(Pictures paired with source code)
□ □ □ □
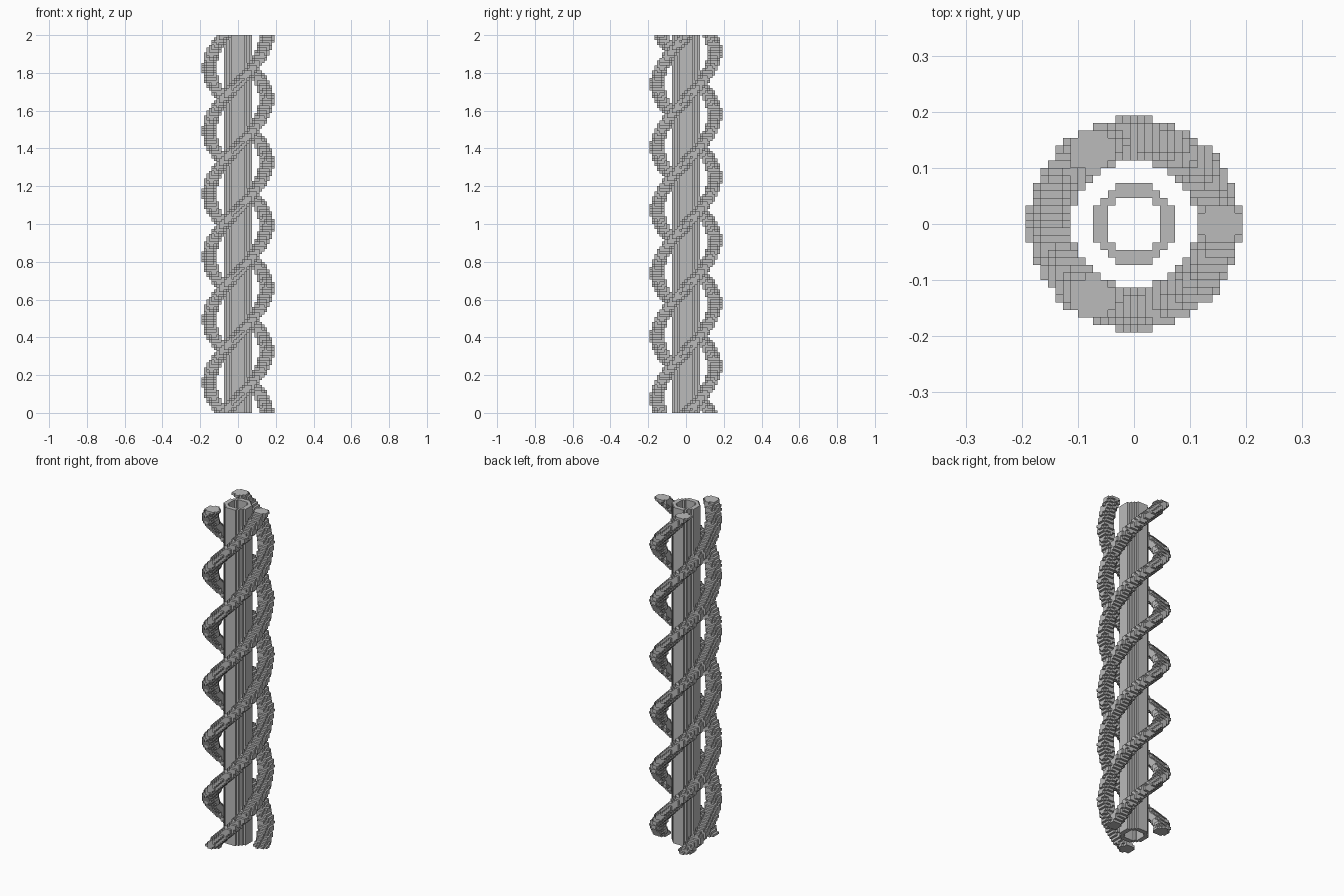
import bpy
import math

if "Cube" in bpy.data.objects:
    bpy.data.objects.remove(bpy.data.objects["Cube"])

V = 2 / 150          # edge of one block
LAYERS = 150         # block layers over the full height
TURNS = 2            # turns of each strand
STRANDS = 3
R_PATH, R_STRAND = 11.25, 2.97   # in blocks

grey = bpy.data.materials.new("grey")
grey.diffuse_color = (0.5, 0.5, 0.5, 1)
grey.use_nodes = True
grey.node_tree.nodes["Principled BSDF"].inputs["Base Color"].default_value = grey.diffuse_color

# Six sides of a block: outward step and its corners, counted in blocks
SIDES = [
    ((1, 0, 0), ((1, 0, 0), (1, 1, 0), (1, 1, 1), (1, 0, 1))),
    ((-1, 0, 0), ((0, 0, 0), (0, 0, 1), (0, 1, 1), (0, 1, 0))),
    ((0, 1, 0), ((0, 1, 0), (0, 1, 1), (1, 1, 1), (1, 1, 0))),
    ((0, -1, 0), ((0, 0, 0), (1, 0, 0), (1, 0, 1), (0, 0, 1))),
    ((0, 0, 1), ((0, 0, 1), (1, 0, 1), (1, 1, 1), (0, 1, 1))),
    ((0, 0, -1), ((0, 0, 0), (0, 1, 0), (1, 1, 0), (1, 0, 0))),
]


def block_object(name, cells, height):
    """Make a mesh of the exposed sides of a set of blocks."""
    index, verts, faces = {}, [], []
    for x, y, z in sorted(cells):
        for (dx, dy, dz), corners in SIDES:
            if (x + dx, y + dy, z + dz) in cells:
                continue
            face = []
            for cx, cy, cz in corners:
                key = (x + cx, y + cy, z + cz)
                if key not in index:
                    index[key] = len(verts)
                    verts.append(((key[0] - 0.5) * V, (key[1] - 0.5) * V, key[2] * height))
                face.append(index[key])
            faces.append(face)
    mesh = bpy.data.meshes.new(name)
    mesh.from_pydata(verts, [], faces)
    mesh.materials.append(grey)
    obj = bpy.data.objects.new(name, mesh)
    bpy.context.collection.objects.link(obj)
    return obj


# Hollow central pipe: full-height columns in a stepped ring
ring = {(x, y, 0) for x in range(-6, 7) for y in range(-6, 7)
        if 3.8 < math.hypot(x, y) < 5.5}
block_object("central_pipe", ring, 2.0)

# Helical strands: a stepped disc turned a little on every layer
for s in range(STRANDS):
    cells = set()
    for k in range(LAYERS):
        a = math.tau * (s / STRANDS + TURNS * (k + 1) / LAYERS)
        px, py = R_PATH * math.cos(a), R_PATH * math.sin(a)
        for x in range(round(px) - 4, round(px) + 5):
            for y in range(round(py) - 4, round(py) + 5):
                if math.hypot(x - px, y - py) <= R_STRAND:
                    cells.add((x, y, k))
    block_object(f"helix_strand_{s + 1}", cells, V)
□ □ □ □
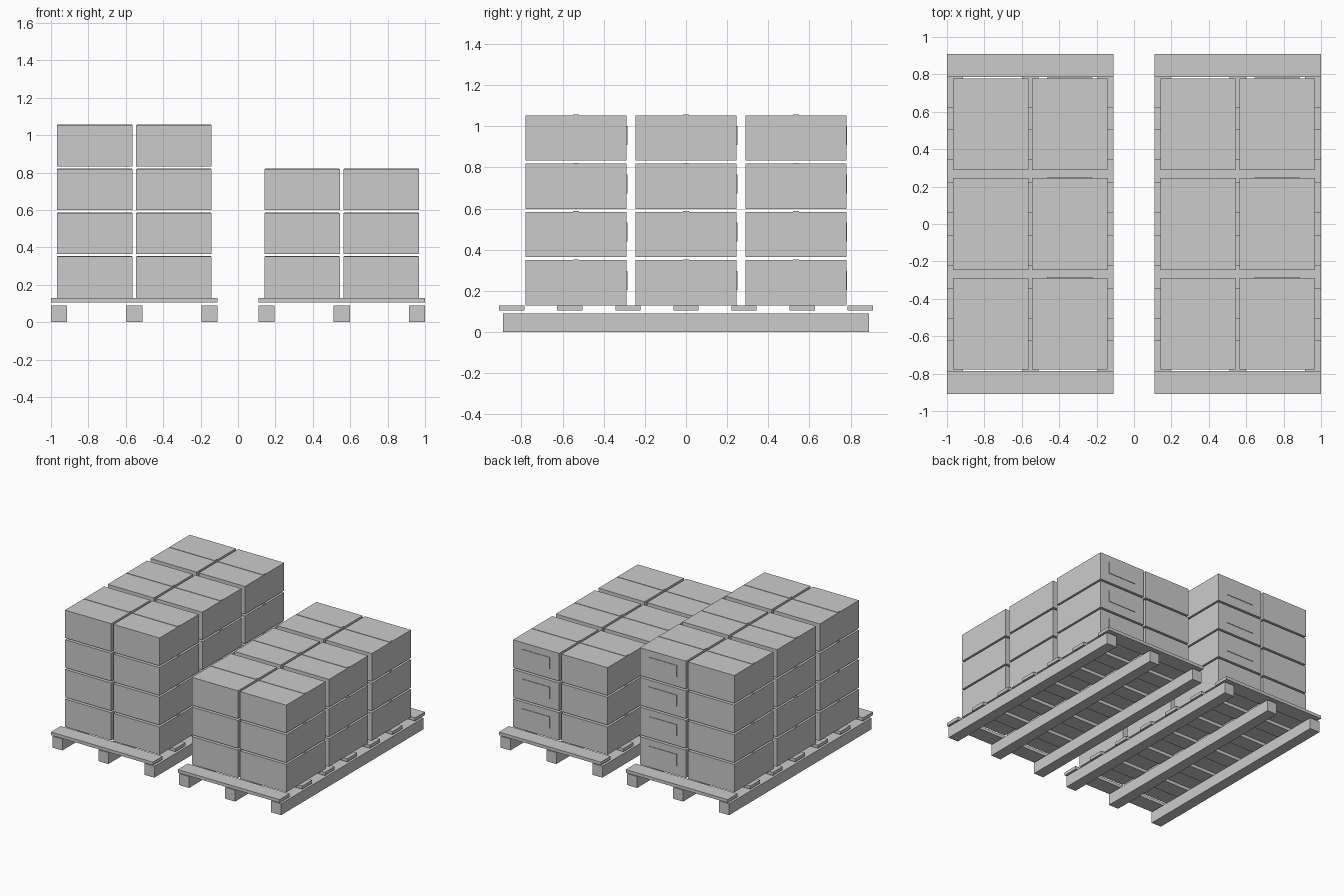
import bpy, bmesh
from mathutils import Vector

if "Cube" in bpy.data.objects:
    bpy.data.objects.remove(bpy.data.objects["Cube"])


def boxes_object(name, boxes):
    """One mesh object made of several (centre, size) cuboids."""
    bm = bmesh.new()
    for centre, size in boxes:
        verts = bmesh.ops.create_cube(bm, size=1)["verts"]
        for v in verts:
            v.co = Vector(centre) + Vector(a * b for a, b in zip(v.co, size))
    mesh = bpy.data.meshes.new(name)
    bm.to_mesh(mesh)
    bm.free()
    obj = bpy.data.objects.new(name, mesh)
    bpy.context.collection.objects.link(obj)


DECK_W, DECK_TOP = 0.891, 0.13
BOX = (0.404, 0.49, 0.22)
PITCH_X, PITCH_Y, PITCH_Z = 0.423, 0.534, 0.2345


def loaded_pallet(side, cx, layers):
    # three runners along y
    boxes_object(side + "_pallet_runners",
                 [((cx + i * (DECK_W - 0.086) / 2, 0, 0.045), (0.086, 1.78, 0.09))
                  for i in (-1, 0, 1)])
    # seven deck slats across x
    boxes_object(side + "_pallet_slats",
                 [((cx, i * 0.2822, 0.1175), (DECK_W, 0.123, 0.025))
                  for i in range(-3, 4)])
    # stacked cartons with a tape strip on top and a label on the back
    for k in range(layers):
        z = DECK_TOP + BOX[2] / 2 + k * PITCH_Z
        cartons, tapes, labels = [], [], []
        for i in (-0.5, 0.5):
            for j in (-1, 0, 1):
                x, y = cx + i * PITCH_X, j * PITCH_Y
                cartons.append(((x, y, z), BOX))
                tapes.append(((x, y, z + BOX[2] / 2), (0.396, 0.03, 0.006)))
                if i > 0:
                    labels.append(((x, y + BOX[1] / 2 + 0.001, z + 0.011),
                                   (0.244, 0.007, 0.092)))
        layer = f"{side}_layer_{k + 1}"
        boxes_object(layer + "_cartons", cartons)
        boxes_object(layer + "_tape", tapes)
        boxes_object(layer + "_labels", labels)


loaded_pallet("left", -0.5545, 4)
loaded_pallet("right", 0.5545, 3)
□ □ □ □
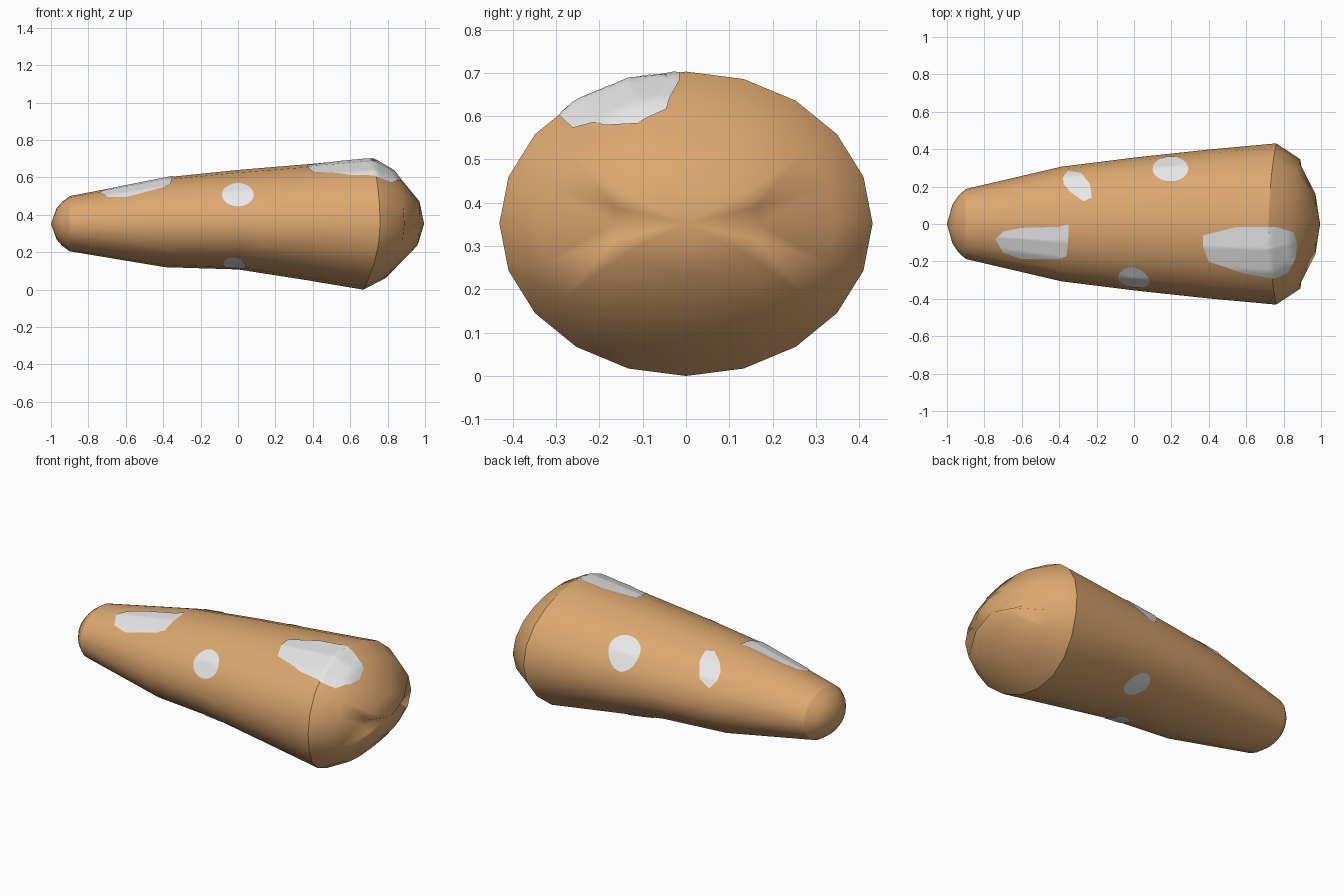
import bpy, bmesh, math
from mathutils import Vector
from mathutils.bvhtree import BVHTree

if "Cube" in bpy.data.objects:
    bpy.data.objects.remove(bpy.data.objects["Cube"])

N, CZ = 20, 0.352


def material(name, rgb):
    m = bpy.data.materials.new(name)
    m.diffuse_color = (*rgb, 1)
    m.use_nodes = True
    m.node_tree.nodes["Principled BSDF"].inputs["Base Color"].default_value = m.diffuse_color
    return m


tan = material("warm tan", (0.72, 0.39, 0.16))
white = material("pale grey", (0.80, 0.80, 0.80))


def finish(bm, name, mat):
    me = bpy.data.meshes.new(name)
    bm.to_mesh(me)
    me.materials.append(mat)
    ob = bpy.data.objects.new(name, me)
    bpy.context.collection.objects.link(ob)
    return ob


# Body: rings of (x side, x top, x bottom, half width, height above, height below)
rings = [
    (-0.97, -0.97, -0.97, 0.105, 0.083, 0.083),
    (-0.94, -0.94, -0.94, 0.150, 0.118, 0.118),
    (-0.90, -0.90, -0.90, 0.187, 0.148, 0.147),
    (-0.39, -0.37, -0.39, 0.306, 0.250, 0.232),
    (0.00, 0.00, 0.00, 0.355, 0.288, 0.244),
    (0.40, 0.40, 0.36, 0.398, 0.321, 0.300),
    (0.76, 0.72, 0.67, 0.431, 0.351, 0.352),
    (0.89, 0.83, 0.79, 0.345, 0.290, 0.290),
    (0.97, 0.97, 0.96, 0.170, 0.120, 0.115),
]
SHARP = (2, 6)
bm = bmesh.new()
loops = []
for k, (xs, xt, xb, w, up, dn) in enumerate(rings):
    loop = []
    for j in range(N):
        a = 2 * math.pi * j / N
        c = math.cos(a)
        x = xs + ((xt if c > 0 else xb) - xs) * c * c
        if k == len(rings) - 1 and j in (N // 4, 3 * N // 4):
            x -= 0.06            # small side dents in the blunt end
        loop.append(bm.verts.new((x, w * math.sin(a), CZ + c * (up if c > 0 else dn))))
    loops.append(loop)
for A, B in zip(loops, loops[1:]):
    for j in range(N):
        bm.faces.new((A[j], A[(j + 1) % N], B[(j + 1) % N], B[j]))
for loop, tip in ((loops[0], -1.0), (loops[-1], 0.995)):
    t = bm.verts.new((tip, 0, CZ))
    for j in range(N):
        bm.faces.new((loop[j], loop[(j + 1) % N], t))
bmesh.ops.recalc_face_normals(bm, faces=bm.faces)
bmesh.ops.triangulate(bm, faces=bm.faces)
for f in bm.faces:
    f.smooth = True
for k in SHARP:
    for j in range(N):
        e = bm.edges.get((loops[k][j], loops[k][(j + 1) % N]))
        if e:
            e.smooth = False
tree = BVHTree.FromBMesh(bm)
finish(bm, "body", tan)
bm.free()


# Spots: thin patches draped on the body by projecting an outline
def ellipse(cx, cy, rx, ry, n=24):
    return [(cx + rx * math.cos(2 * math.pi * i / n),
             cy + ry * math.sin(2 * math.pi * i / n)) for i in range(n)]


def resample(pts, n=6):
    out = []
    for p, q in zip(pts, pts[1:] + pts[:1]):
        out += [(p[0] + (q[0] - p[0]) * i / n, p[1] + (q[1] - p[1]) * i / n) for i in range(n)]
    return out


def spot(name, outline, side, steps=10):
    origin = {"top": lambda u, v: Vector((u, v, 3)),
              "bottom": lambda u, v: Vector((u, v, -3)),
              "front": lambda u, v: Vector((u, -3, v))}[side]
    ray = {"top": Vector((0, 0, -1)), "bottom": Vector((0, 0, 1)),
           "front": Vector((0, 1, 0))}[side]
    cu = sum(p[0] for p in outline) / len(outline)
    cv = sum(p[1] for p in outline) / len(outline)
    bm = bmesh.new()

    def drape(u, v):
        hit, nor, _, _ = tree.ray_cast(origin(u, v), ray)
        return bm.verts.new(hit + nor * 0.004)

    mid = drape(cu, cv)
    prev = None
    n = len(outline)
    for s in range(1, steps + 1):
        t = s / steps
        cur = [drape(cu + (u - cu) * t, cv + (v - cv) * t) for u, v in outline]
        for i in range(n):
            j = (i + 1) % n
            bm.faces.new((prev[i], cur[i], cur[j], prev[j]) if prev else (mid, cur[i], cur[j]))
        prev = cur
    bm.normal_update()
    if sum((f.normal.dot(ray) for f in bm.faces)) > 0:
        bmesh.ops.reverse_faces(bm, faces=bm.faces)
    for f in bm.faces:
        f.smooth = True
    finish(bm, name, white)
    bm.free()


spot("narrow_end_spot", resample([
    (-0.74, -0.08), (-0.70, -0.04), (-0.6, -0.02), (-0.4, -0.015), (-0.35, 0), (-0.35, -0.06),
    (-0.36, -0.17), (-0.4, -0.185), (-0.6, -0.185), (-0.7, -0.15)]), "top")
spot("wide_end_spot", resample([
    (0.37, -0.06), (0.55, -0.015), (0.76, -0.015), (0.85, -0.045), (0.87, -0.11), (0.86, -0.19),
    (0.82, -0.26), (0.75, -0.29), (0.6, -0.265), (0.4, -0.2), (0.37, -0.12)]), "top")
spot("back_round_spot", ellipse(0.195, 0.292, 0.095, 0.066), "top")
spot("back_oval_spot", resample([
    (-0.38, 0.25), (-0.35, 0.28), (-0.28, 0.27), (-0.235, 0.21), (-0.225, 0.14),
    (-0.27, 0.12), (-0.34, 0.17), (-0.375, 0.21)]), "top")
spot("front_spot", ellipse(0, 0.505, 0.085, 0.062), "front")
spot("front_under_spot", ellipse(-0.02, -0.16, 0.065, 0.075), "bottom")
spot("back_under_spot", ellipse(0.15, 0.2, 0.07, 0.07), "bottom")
□ □ □ □
Your assignment
One number answers this exercise: the count of lines above in which the word "loops" appears.

Response for this exercise
5